- Marine viruses: isolation, physiology, biogeography, genomics and metagenomics of viruses in aquatic environments
- Phage-host interactions: focus on two model systems (cyanobacteria and cyanophage; Roseobacter and roseophage); evolution of viruses and their hosts, gene transfer agent (GTA)
- Molecular microbial ecology: application of genomics, transcriptomics and proteomics to explore the diversity and functions of microorganisms living in the sea
- Microalgal biotechnology: isolation and characterization of microalgae from diverse habitats; selection of microalgae for mitigation of green house gases, removal of nutrients from animal wastes, and identification of potential biofuel producers; integration of algae-based clean and green biotechnologies on the pilot scale
Dr. Feng Chen is a Professor at the University of Maryland Center for Environmental Science. He received his B.S. in Marine Biology from the Ocean University of China in 1985, M.S. in Phytoplankton Ecology from the First Institute of Oceanography, the State Oceanic Administration, China in 1988, and Ph.D. in Marine Microbial Ecology from the University of Texas at Austin in 1995. He joined the faculty of University of Maryland in 2000.

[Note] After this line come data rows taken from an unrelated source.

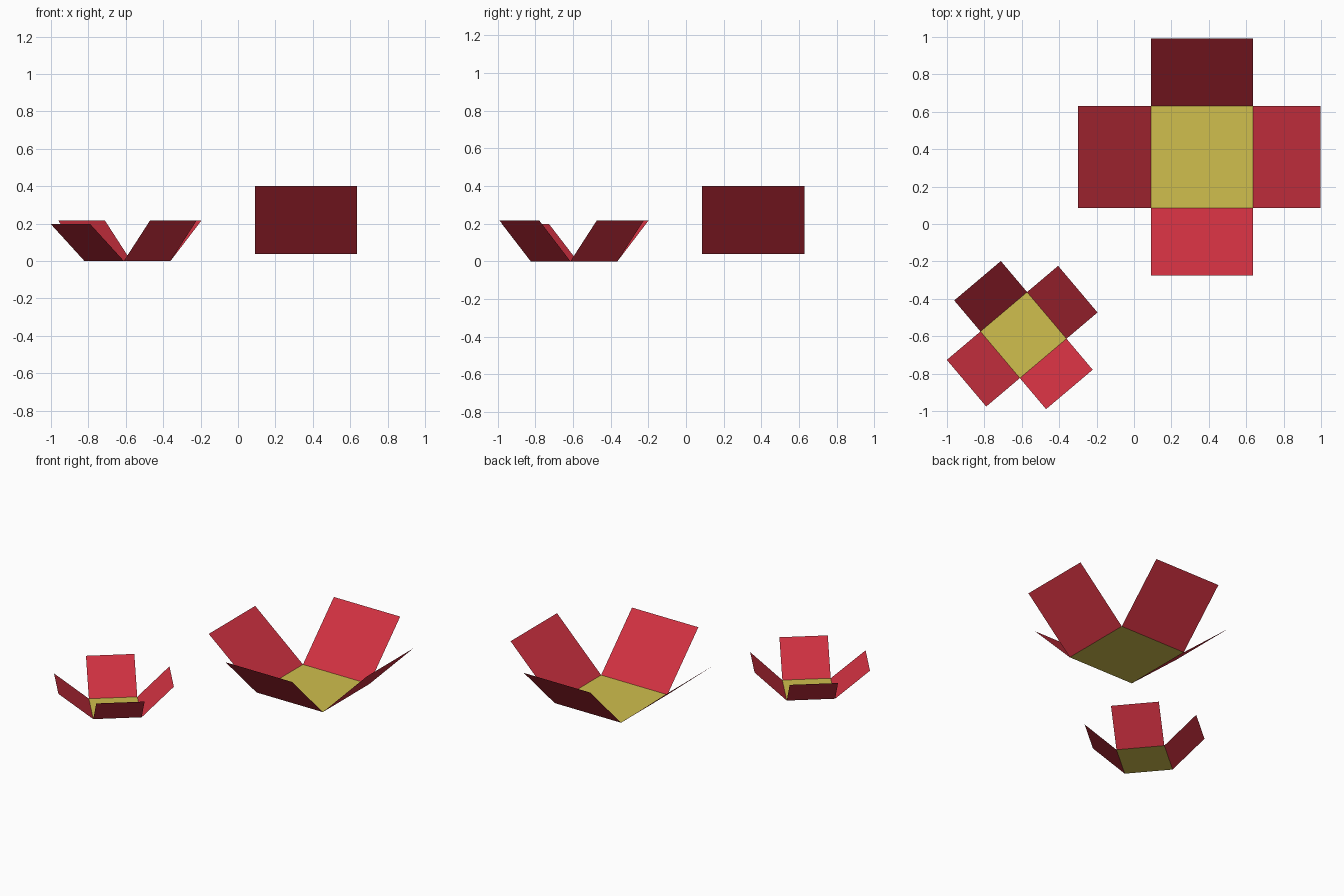
import bpy, bmesh, math
from mathutils import Matrix, Vector

if "Cube" in bpy.data.objects:
    bpy.data.objects.remove(bpy.data.objects["Cube"])


def material(name, srgb):
    m = bpy.data.materials.new(name)
    m.diffuse_color = [(c / 255 / 12.92 if c < 10 else ((c / 255 + 0.055) / 1.055) ** 2.4)
                       for c in srgb] + [1]
    m.use_nodes = True
    m.node_tree.nodes["Principled BSDF"].inputs["Base Color"].default_value = m.diffuse_color
    return m


red = material("petal red", (208, 49, 65))
yellow = material("base yellow", (208, 191, 77))

SIDE = 0.544      # width of the square base
LENGTH = 0.512    # length of each petal along its slope


def sheet(name, corners, matrix, mat):
    """One flat, paper-thin quad."""
    bm = bmesh.new()
    bm.faces.new([bm.verts.new(matrix @ Vector(c)) for c in corners])
    mesh = bpy.data.meshes.new(name)
    bm.to_mesh(mesh)
    bm.free()
    mesh.materials.append(mat)
    bpy.context.collection.objects.link(bpy.data.objects.new(name, mesh))


def flower(name, centre, turn, scale):
    place = (Matrix.Translation(centre) @ Matrix.Rotation(math.radians(turn), 4, 'Z')
             @ Matrix.Scale(scale, 4))
    h = SIDE / 2
    # square base
    sheet(name + "_base", [(-h, -h, 0), (h, -h, 0), (h, h, 0), (-h, h, 0)], place, yellow)
    # four raised petals; the left one leans out a little further
    for label, spin, lift in (("right", 0, 45), ("back", 90, 45),
                              ("left", 180, 40), ("front", 270, 45)):
        a = math.radians(lift)
        x, z = h + LENGTH * math.cos(a), LENGTH * math.sin(a)
        sheet(f"{name}_{label}_petal", [(h, -h, 0), (x, -h, z), (x, h, z), (h, h, 0)],
              place @ Matrix.Rotation(math.radians(spin), 4, 'Z'), red)


flower("large_flower", (0.364, 0.358, 0.038), 0, 1.0)
flower("small_flower", (-0.591, -0.594, 0), 40.2, 0.6)
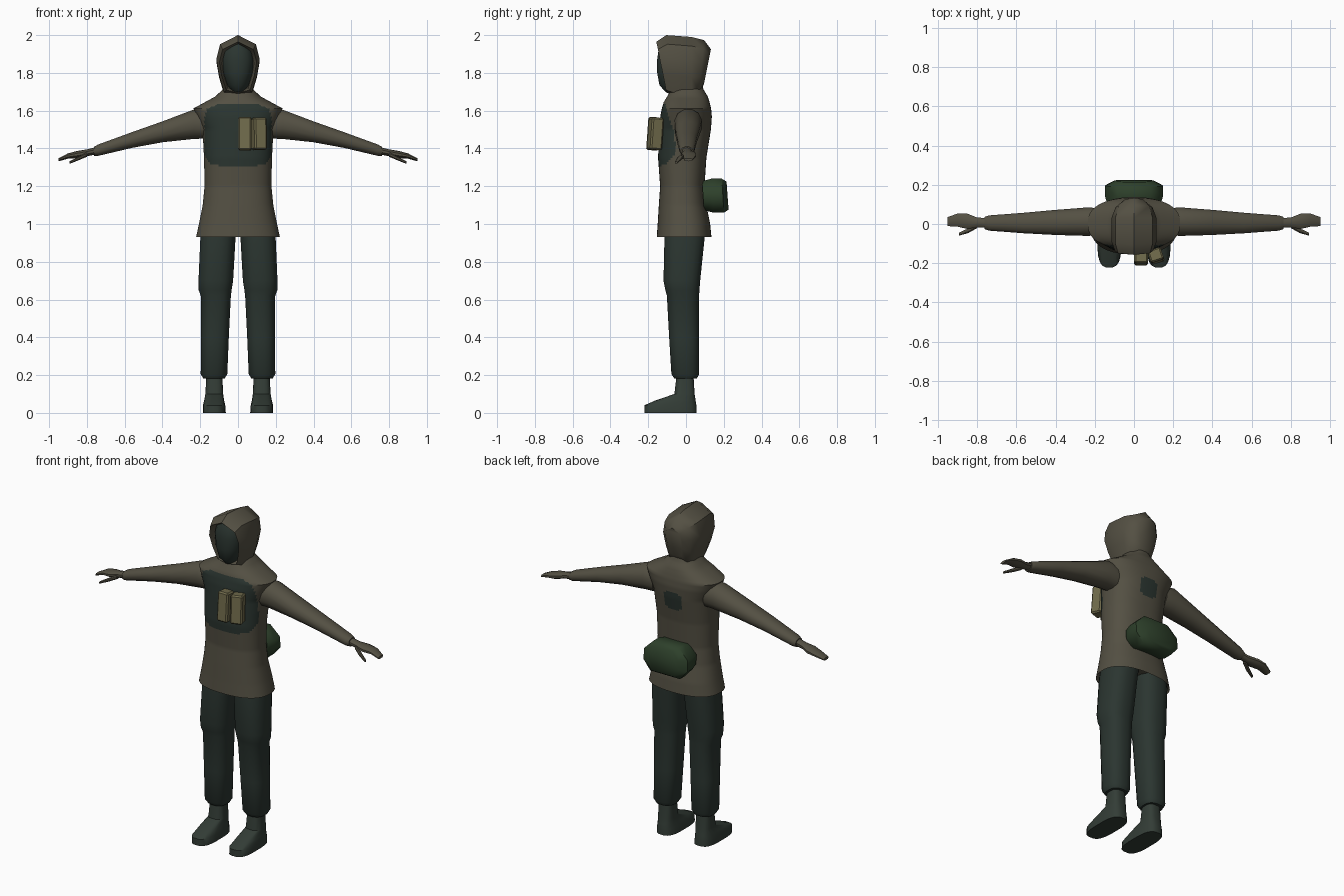
import bpy, bmesh, math
from mathutils import Vector


def material(name, rgb):
    m = bpy.data.materials.new(name)
    m.diffuse_color = (*rgb, 1)
    return m


COAT = material("coat_olive_brown", (0.088, 0.08, 0.056))
DARK = material("dark_green_cloth", (0.024, 0.036, 0.030))
BOOT = material("boot_grey_green", (0.033, 0.046, 0.037))
TAN = material("pouch_tan", (0.165, 0.148, 0.072))
GREEN = material("pack_green", (0.027, 0.052, 0.024))


def finish(name, bm, mats, angle=40):
    bmesh.ops.recalc_face_normals(bm, faces=bm.faces)
    me = bpy.data.meshes.new(name)
    bm.to_mesh(me)
    bm.free()
    for m in mats:
        me.materials.append(m)
    ob = bpy.data.objects.new(name, me)
    bpy.context.collection.objects.link(ob)
    bpy.ops.object.select_all(action='DESELECT')
    ob.select_set(True)
    bpy.context.view_layer.objects.active = ob
    bpy.ops.object.shade_smooth_by_angle(angle=math.radians(angle))
    return ob


def loft(name, rings, mats, angle=40, paint=None):
    """Skin a list of point rings and cap both ends."""
    bm = bmesh.new()
    rows = [[bm.verts.new(p) for p in r] for r in rings]
    n = len(rows[0])
    for a, b in zip(rows, rows[1:]):
        for i in range(n):
            j = (i + 1) % n
            bm.faces.new((a[i], a[j], b[j], b[i]))
    bm.faces.new(rows[0])
    bm.faces.new(rows[-1])
    if paint:
        for f in bm.faces:
            f.material_index = paint(f.calc_center_median())
    return finish(name, bm, mats, angle)


def oval(n, p):
    """Unit superellipse."""
    pts = []
    for i in range(n):
        t = 2 * math.pi * (i + 0.5) / n
        c, s = math.cos(t), math.sin(t)
        pts.append((math.copysign(abs(c) ** (2 / p), c), math.copysign(abs(s) ** (2 / p), s)))
    return pts


def ring_z(z, x0, x1, y0, y1, n=16, p=2.5, side=1):
    return [Vector((side * ((x0 + x1) / 2 + u * (x1 - x0) / 2),
                    (y0 + y1) / 2 + v * (y1 - y0) / 2, z)) for u, v in oval(n, p)]


def ring_x(x, cy, cz, ry, rz, n=12, side=1):
    return [Vector((side * x, cy + u * ry, cz + v * rz)) for u, v in oval(n, 2.2)]


# Coat: hem, waist, chest, shoulders, neckline (z, half width, front y, back y)
coat = [(0.97, 0.19, -0.13, 0.11), (0.93, 0.222, -0.155, 0.135), (1.0, 0.207, -0.15, 0.128),
        (1.1, 0.187, -0.144, 0.108), (1.2, 0.177, -0.137, 0.098), (1.35, 0.18, -0.148, 0.108),
        (1.5, 0.188, -0.142, 0.132), (1.57, 0.218, -0.136, 0.137), (1.612, 0.236, -0.128, 0.133),
        (1.645, 0.175, -0.118, 0.125), (1.675, 0.12, -0.10, 0.115), (1.725, 0.068, -0.07, 0.085)]
rings = []
for a, b in zip(coat, coat[1:]):
    steps = max(1, round(abs(b[0] - a[0]) / 0.012))
    for k in range(steps):
        z, w, f, r = (u + (v - u) * k / steps for u, v in zip(a, b))
        rings.append(ring_z(z, -w, w, f, r, 64, 2.4))
z, w, f, r = coat[-1]
rings.append([p + Vector((0, 0, 0.2 * p.y)) for p in ring_z(z, -w, w, f, r, 64, 2.4)])


def coat_paint(c):
    # chest panel in front, small patch behind
    if c.y < -0.02:
        return int(abs(c.x / 0.178) ** 5 + abs((c.z - 1.47) / 0.163) ** 5 < 1)
    if c.y > 0.05:
        return int(abs(c.x / 0.065) ** 3 + abs((c.z - 1.48) / 0.052) ** 3 < 1)
    return 0


loft("coat", rings, [COAT, DARK], 50, coat_paint)

# Neck
loft("neck", [ring_z(1.64, -0.06, 0.06, -0.06, 0.07), ring_z(1.76, -0.055, 0.055, -0.06, 0.06)], [COAT])

# Face
face = [(1.70, 0.03, -0.11), (1.735, 0.058, -0.142), (1.80, 0.078, -0.154), (1.87, 0.085, -0.154),
        (1.92, 0.075, -0.147), (1.955, 0.045, -0.13)]
loft("face", [ring_z(z, -w, w, f, 0.02, 16, 2.3) for z, w, f in face], [DARK])

# Hood: outline swept from the opening to the back (y, tilt, width scale, top, bottom)
half = [(0.095, 0.85), (0.115, 0.6), (0.1, 0.33), (0.073, 0.05)]
outline = [(0, 1.0)] + half + [(0, 0.0)] + [(-x, t) for x, t in reversed(half)]
hood = [(-0.09, -0.2, 0.74, 1.945, 1.71), (-0.132, -0.2, 0.86, 1.965, 1.695),
        (-0.085, -0.12, 1.0, 2.0, 1.68), (0.03, 0.0, 1.0, 1.99, 1.67),
        (0.083, 0.1, 0.82, 1.973, 1.685), (0.115, 0.2, 0.48, 1.925, 1.74)]
rings = [[Vector((x * s, y + k * (lo + t * (hi - lo) - 1.84), lo + t * (hi - lo)))
          for x, t in outline] for y, k, s, hi, lo in hood]
loft("hood", rings, [COAT], 45)

# Limbs, built once per side
sleeve = [(0.17, 0.012, 1.525, 0.07, 0.075), (0.235, 0.012, 1.528, 0.075, 0.08),
          (0.40, 0.008, 1.488, 0.066, 0.057), (0.56, 0.005, 1.445, 0.054, 0.043),
          (0.74, 0.005, 1.391, 0.040, 0.031), (0.762, 0.005, 1.385, 0.032, 0.025)]
hand = [(0.74, 0.005, 1.39, 0.026, 0.02), (0.80, 0.008, 1.377, 0.026, 0.018),
        (0.85, 0.014, 1.368, 0.041, 0.019), (0.90, 0.02, 1.36, 0.035, 0.014),
        (0.95, 0.012, 1.34, 0.024, 0.008)]
thumb = [(0.80, -0.008, 1.368, 0.014, 0.013), (0.845, -0.034, 1.347, 0.013, 0.011),
         (0.892, -0.052, 1.325, 0.008, 0.007)]
leg = [(0.99, 0.002, 0.19, -0.11, 0.10), (0.93, 0.012, 0.2, -0.115, 0.10),
       (0.70, 0.025, 0.21, -0.12, 0.076), (0.65, 0.033, 0.209, -0.11, 0.072),
       (0.62, 0.037, 0.198, -0.102, 0.07), (0.40, 0.048, 0.197, -0.09, 0.07),
       (0.205, 0.056, 0.198, -0.078, 0.07), (0.182, 0.07, 0.184, -0.062, 0.058)]
boot = [(0.0, 0.064, 0.187, -0.222, 0.057), (0.04, 0.067, 0.186, -0.222, 0.056),
        (0.065, 0.073, 0.18, -0.165, 0.052), (0.10, 0.078, 0.173, -0.062, 0.046),
        (0.20, 0.083, 0.168, -0.05, 0.04)]
for tag, s in (("left", 1), ("right", -1)):
    loft(tag + "_sleeve", [ring_x(*r, side=s) for r in sleeve], [COAT])
    loft(tag + "_hand", [ring_x(*r, n=10, side=s) for r in hand], [COAT])
    loft(tag + "_thumb", [ring_x(*r, n=8, side=s) for r in thumb], [COAT])
    loft(tag + "_trouser_leg", [ring_z(*r, n=20, side=s) for r in leg], [DARK])
    loft(tag + "_boot", [ring_z(*r, n=20, p=3, side=s) for r in boot], [BOOT])


# Two chest pouches, slightly tilted
def pouch(name, loc, size, rot):
    bm = bmesh.new()
    bmesh.ops.create_cube(bm, size=1)
    bmesh.ops.scale(bm, vec=size, verts=bm.verts)
    bmesh.ops.bevel(bm, geom=bm.edges[:], offset=0.008, segments=1, affect='EDGES')
    ob = finish(name, bm, [TAN], 30)
    ob.location = loc
    ob.rotation_euler = rot


pouch("inner_chest_pouch", (0.036, -0.172, 1.478), (0.07, 0.066, 0.176), (math.radians(-4), 0, 0))
pouch("outer_chest_pouch", (0.112, -0.162, 1.478), (0.07, 0.066, 0.17), (math.radians(-4), 0, math.radians(18)))

# Pack on the lower back: chamfered outline swept outwards
pack = [(0.09, 0.9, 0.85), (0.14, 1.0, 1.0), (0.195, 1.0, 1.0), (0.22, 0.68, 0.82)]
corner = [(0.147, -0.035), (0.147, 0.03), (0.085, 0.09), (-0.085, 0.09),
          (-0.147, 0.03), (-0.147, -0.035), (-0.1, -0.09), (0.1, -0.09)]
loft("back_pack", [[Vector((x * sx, y - 0.06 * z, 1.15 + z * sz)) for x, z in corner]
                   for y, sx, sz in pack], [GREEN], 50)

His main research focuses on the diversity and function of microorganisms (mainly viruses, bacteria, cyanobacteria and microalgae) and their ecological role in the marine ecosystem. He applies both traditional cultivation methods and advanced molecular or omics technologies to discover novel microbes and understand their physiology, ecology and evolution. He also develops algae-based biotechnology as a solution for sustainable environments and renewable energy. He has published 11 book chapters and 70 peer-reviewed research articles. His studies on the Chesapeake Bay microbiota have led to discoveries of novel microbes in the estuarine environment.